Um! I’m not sure what this means. In the past, when I have run live disks all I have done is click on the network manager, pick Netgear from the listed AP’s, selected WPA, put in the key & it’s worked.
Are we sure it’s Broadcom?

/sbin/lspci -nnk | grep -iA2 net

Delete any connections you have set in Network Manager and start fresh

Yup! Sure it’s Broadcom:

linux-bxg8:/home/dmk_suse.12.2 # lspci -nnk | grep -iA2 net
03:00.0 Network controller [0280]: Broadcom Corporation BCM4313
802.11b/g/n Wireless LAN Controller [14e4:4727] (rev 01)
Subsystem: Askey Computer Corp. Device [144f:7179]
Kernel driver in use: bcma-pci-bridge
05:00.0 Ethernet controller [0200]: Realtek Semiconductor Co., Ltd.
RTL8111/8168B PCI Express Gigabit Ethernet controller [10ec:8168] (rev
06)
Subsystem: Samsung Electronics Co Ltd Device [144d:c581]
Kernel driver in use: r8169

@Malcolm - The power book is one of my son’s (Doughal’s) collection of aging Macs. It only has WEP - not WPA - and he’s set up it’s own AP. It’s been there for some time - long before this started.

We are going to set up static IP address, fiddle about and see if that does anything.

My own feeling is that this is a Linux/Samsung/Netgear/(possibly)fibre/{and, maybe)TALKTALK problem - but I’m well out of my depth. There have been problems lately which we have put down to to the work BT has been doing - and it is interesting that the BT sites are predominantly visible.

I shall continue to follow this thread in the hope that something comes up and will get back if I sort anything out - I personally favour standing on my left leg with a light bulb in my right ear - BUT, like Cpt. Oates, I may be gone for some time!

dmk

There is no reference to a wireless driver for your device in the 12.2 stock kernel. Packman has wl-broadcom which I believe supports your card, but has a proprietary license and therefore is not included in openSUSE. May I suggest that you run over to the wireless forum, read the stickies very closely, and follow the instructions to the letter. There are people there who can help you sort this out.
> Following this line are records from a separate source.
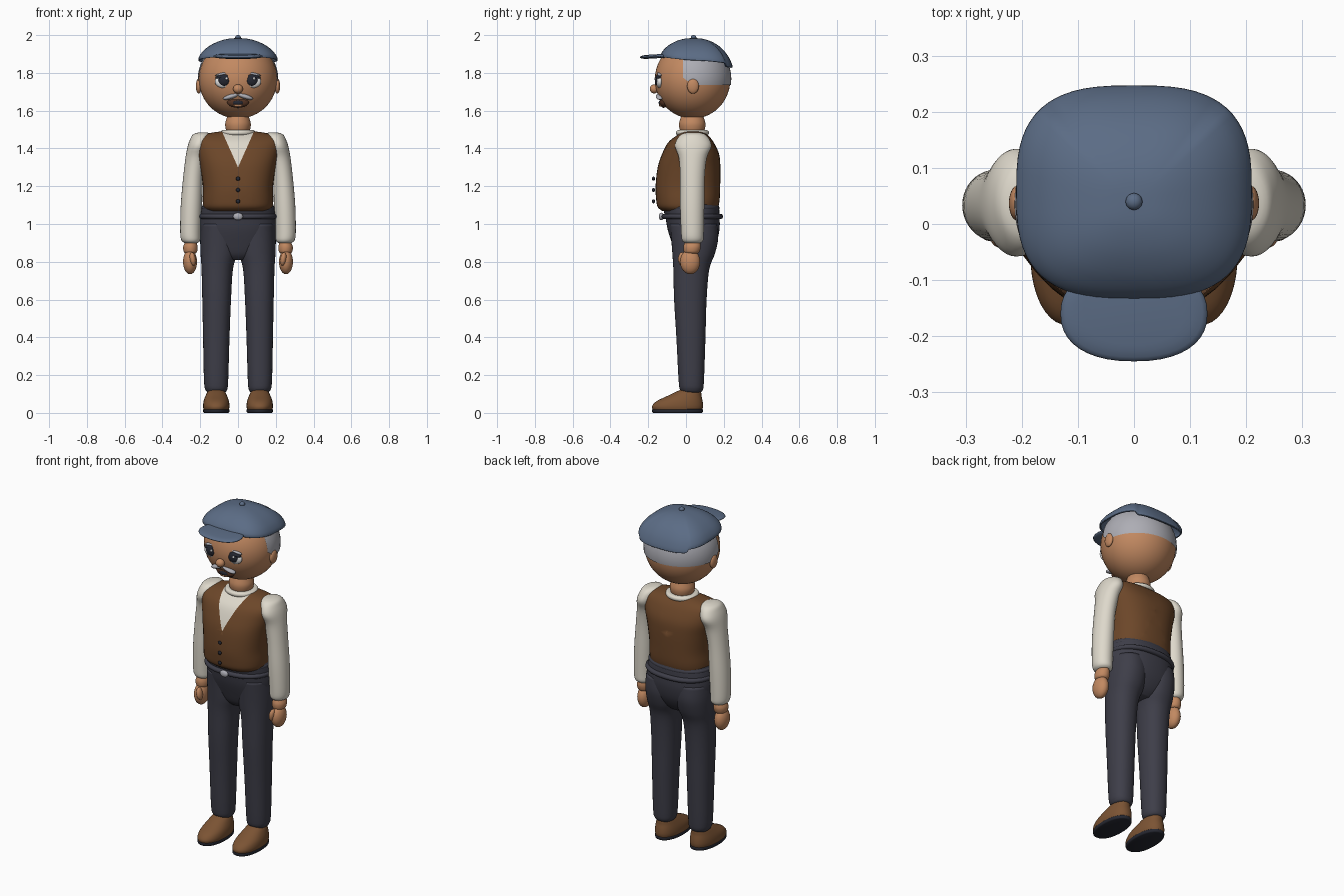
import bpy, bmesh, math
from mathutils import Vector, Matrix

if "Cube" in bpy.data.objects:
    bpy.data.objects.remove(bpy.data.objects["Cube"])


def material(name, r, g, b):
    m = bpy.data.materials.new(name)
    m.use_nodes = True
    m.diffuse_color = (r, g, b, 1)
    bsdf = m.node_tree.nodes["Principled BSDF"]
    bsdf.inputs["Base Color"].default_value = (r, g, b, 1)
    bsdf.inputs["Roughness"].default_value = 0.8
    return m


SKIN = material("skin", .54, .25, .12)
HAIR = material("silver hair", .42, .42, .46)
CAP = material("cap blue", .105, .15, .235)
VEST = material("vest brown", .15, .062, .022)
SHIRT = material("shirt cream", .73, .69, .60)
TROUSER = material("trouser charcoal", .048, .048, .066)
SHOE = material("shoe leather", .2, .088, .034)
DARK = material("dark slate", .018, .02, .03)
WHITE = material("eye white", .85, .85, .85)
MOUTH = material("mouth brown", .09, .035, .018)


def finish(bm, name, *mats):
    bmesh.ops.recalc_face_normals(bm, faces=bm.faces[:])
    for f in bm.faces:
        f.smooth = True
    mesh = bpy.data.meshes.new(name)
    bm.to_mesh(mesh)
    bm.free()
    obj = bpy.data.objects.new(name, mesh)
    for m in mats:
        mesh.materials.append(m)
    bpy.context.collection.objects.link(obj)
    return obj


def spline(rows, steps):
    """Smooth interpolation through a list of ring tuples."""
    out = []
    for i in range(len(rows) - 1):
        a, b = rows[max(i - 1, 0)], rows[i]
        c, d = rows[i + 1], rows[min(i + 2, len(rows) - 1)]
        for k in range(steps):
            t = k / steps
            out.append([q + t / 2 * (r - p + t * (2*p - 5*q + 4*r - s + t * (3*(q - r) + s - p)))
                        for p, q, r, s in zip(a, b, c, d)])
    return out + [list(rows[-1])]


def loft(rows, power=2.0, steps=4, sides=40, bend=None, closed=True):
    """Stack of superellipse rings, each (z, x centre, y centre, x radius, y radius)."""
    bm = bmesh.new()
    rings = []
    for z, cx, cy, rx, ry in spline(rows, steps):
        ring = []
        for i in range(sides):
            a = math.tau * i / sides
            c, s = math.cos(a), math.sin(a)
            x = cx + rx * math.copysign(abs(c) ** (2 / power), c)
            y = cy + ry * math.copysign(abs(s) ** (2 / power), s)
            ring.append(bm.verts.new((x, y, z + (bend(s, rx) if bend else 0))))
        rings.append(ring)
    for lo, hi in zip(rings, rings[1:]):
        for i in range(sides):
            j = (i + 1) % sides
            bm.faces.new((lo[i], lo[j], hi[j], hi[i]))
    bm.faces.new(rings[-1])
    if closed:
        bm.faces.new(rings[0][::-1])
    return bm


def ball_mesh(centre, radii, tilt=0.0, seg=32):
    bm = bmesh.new()
    bmesh.ops.create_uvsphere(bm, u_segments=seg, v_segments=seg // 2, radius=1)
    m = Matrix.Translation(centre) @ Matrix.Rotation(tilt, 4, 'Y') @ Matrix.Diagonal((*radii, 1))
    bmesh.ops.transform(bm, matrix=m, verts=bm.verts[:])
    return bm


def ball(name, mat, centre, radii, tilt=0.0, seg=24):
    return finish(ball_mesh(centre, radii, tilt, seg), name, mat)


def cut(bm, co, no, clear=False):
    geom = bm.verts[:] + bm.edges[:] + bm.faces[:]
    bmesh.ops.bisect_plane(bm, geom=geom, plane_co=co, plane_no=no, clear_outer=clear)


def band(name, mat, centre, rx, ry, thick, power=2.0):
    """Rounded hoop following a superellipse."""
    z, cy = centre
    rows = [(z + thick * math.sin(a), 0, cy, rx + thick * math.cos(a), ry + thick * math.cos(a))
            for a in [math.pi * (k / 8 - .5) for k in range(9)]]
    return finish(loft(rows, power, 1), name, mat)


# Head, neck and hair band
ball("head", SKIN, (0, .035, 1.765), (.207, .2, .207), seg=48)
finish(loft([(1.48, 0, .033, .055, .055), (1.5, 0, .033, .064, .066),
             (1.53, 0, .033, .068, .07), (1.56, 0, .033, .06, .062),
             (1.59, 0, .033, .05, .05)]), "neck", SKIN)
hair = ball_mesh((0, .035, 1.768), (.213, .205, .21), seg=48)
for co, no in (((0, 0, 1.735), (0, 0, -1)), ((0, 0, 1.9), (0, 0, 1)), ((0, -.016, 0), (0, -1, 0)),
               ((0, -.016, 1.775), (0, -.6, -.8))):
    cut(hair, co, no, True)
finish(hair, "hair", HAIR)

# Face centre
ball("nose", SKIN, (0, -.168, 1.715), (.026, .024, .024))
ball("mouth", MOUTH, (0, -.118, 1.645), (.058, .022, .03))
ball("mouth_opening", DARK, (0, -.132, 1.642), (.03, .013, .014))
ball("lower_lip", SKIN, (0, -.134, 1.628), (.026, .009, .007))

# Cap: flat dome that drops lower at the back, with peak and button
def cap_drop(s, rx):
    w = (rx / .21) ** 4
    return w * (-.018 * s - (.02 if s > .72 else 0))

cap = finish(loft([(1.866, 0, .057, .21, .19), (1.885, 0, .055, .206, .187),
                   (1.915, 0, .053, .185, .168), (1.945, 0, .048, .148, .135),
                   (1.968, 0, .042, .1, .092), (1.981, 0, .04, .05, .046),
                   (1.984, 0, .04, .004, .004)], 2.9, 4, 64, cap_drop, False), "cap", CAP)
shell = cap.modifiers.new("thickness", 'SOLIDIFY')
shell.thickness = .008
shell.offset = -1
ball("cap_button", CAP, (0, .04, 1.987), (.015, .015, .013))
peak = loft([(1.879, 0, -.155, .09, .06), (1.883, 0, -.157, .122, .08), (1.889, 0, -.16, .131, .085),
             (1.896, 0, -.157, .122, .08), (1.9, 0, -.155, .09, .06)], 2.3, 2)
bmesh.ops.rotate(peak, cent=(0, -.13, 1.889), matrix=Matrix.Rotation(.06, 3, 'X'), verts=peak.verts[:])
finish(peak, "cap_peak", CAP)

# Torso: vest with the shirt showing in the V neck
torso = loft([(1.068, 0, .015, .165, .14), (1.09, 0, .01, .183, .16), (1.13, 0, .01, .187, .168),
              (1.2, 0, .01, .186, .171), (1.3, 0, .016, .2, .166), (1.37, 0, .024, .217, .151),
              (1.43, 0, .026, .228, .122), (1.465, 0, .033, .208, .088),
              (1.485, 0, .036, .13, .056), (1.492, 0, .036, .06, .03)], 2.5)
v_tip, v_wide, v_tall = 1.3, .085, .19
for s in (1, -1):
    cut(torso, (0, 0, v_tip), (s * v_tall, 0, -v_wide))
for f in torso.faces:
    c = f.calc_center_median()
    f.material_index = int(c.y < .03 and abs(c.x) * v_tall < v_wide * (c.z - v_tip))
finish(torso, "vest", VEST, SHIRT)
band("shirt_collar", SHIRT, (1.483, .034), .078, .074, .014)
for i in range(3):
    ball("vest_button_%d" % (i + 1), DARK, (0, -.172, 1.12 + .06 * i), (.011, .008, .011), seg=12)

# Hips, waistband, belt and buckle
finish(loft([(.81, 0, .035, .07, .06), (.84, 0, .038, .13, .09), (.9, 0, .043, .185, .118),
             (.97, 0, .04, .2, .137), (1.03, 0, .035, .2, .143),
             (1.1, 0, .025, .188, .148), (1.115, 0, .025, .17, .13)], 2.3), "hips", TROUSER)
band("waistband", TROUSER, (1.085, .028), .18, .135, .014, 2.3)
band("belt", TROUSER, (1.04, .033), .192, .149, .014, 2.3)
ball("belt_buckle", HAIR, (0, -.131, 1.04), (.026, .013, .02))

for s, side in ((1, "left"), (-1, "right")):
    # Eye, brow, moustache half and ear
    ball(side + "_eye", WHITE, (s * .073, -.139, 1.755), (.05, .019, .036))
    ball(side + "_iris", DARK, (s * .073, -.15, 1.76), (.031, .015, .029))
    ball(side + "_eye_glint", WHITE, (s * .073 + .012, -.164, 1.77), (.007, .004, .007), seg=12)
    ball(side + "_upper_lid", DARK, (s * .077, -.143, 1.78), (.043, .017, .012), s * .15)
    ball(side + "_brow", HAIR, (s * .077, -.138, 1.795), (.045, .014, .008), s * .22)
    ball(side + "_moustache", HAIR, (s * .037, -.138, 1.675), (.044, .022, .013), s * .3)
    ball(side + "_ear", SKIN, (s * .208, .037, 1.73), (.015, .031, .04))

    # Sleeve
    finish(loft([(.9, s * .248, .035, .036, .042), (.915, s * .25, .035, .05, .056),
                 (.96, s * .252, .034, .054, .06), (1.1, s * .247, .033, .056, .064),
                 (1.25, s * .237, .034, .053, .065), (1.35, s * .222, .036, .056, .074),
                 (1.41, s * .21, .038, .057, .096), (1.45, s * .2, .038, .053, .085),
                 (1.475, s * .192, .038, .045, .062), (1.485, s * .185, .038, .02, .03)]),
           side + "_sleeve", SHIRT)

    # Wrist, palm and thumb
    finish(loft([(.845, s * .252, .03, .028, .034), (.855, s * .252, .03, .036, .042),
                 (.88, s * .252, .032, .038, .046), (.905, s * .25, .034, .03, .04)]),
           side + "_wrist", SKIN)
    ball(side + "_hand", SKIN, (s * .254, .022, .8), (.037, .053, .066))
    ball(side + "_thumb", SKIN, (s * .24, -.02, .815), (.016, .022, .036), s * .15)

    # Trouser leg
    finish(loft([(.108, s * .115, .03, .045, .045), (.122, s * .115, .029, .057, .06),
                 (.17, s * .116, .028, .064, .067), (.4, s * .115, .026, .07, .077),
                 (.6, s * .113, .023, .076, .086), (.76, s * .11, .028, .083, .095),
                 (.84, s * .102, .04, .096, .112), (.92, s * .1, .046, .1, .124),
                 (1.0, s * .1, .04, .096, .125)], 2.2), side + "_trouser_leg", TROUSER)

    # Shoe and sole
    finish(loft([(.014, s * .115, -.045, .066, .13), (.035, s * .115, -.045, .07, .135),
                 (.062, s * .115, -.034, .067, .122), (.09, s * .115, -.008, .057, .09),
                 (.115, s * .115, .016, .044, .062), (.128, s * .115, .022, .025, .035)], 2.2),
           side + "_shoe", SHOE)
    finish(loft([(0, s * .115, -.045, .064, .127), (.004, s * .115, -.045, .069, .133),
                 (.016, s * .115, -.045, .07, .135), (.02, s * .115, -.045, .066, .131)], 2.2),
           side + "_sole", DARK)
We are going to set up static IP address, fiddle about and see if that does anything.

Please, no fiddling.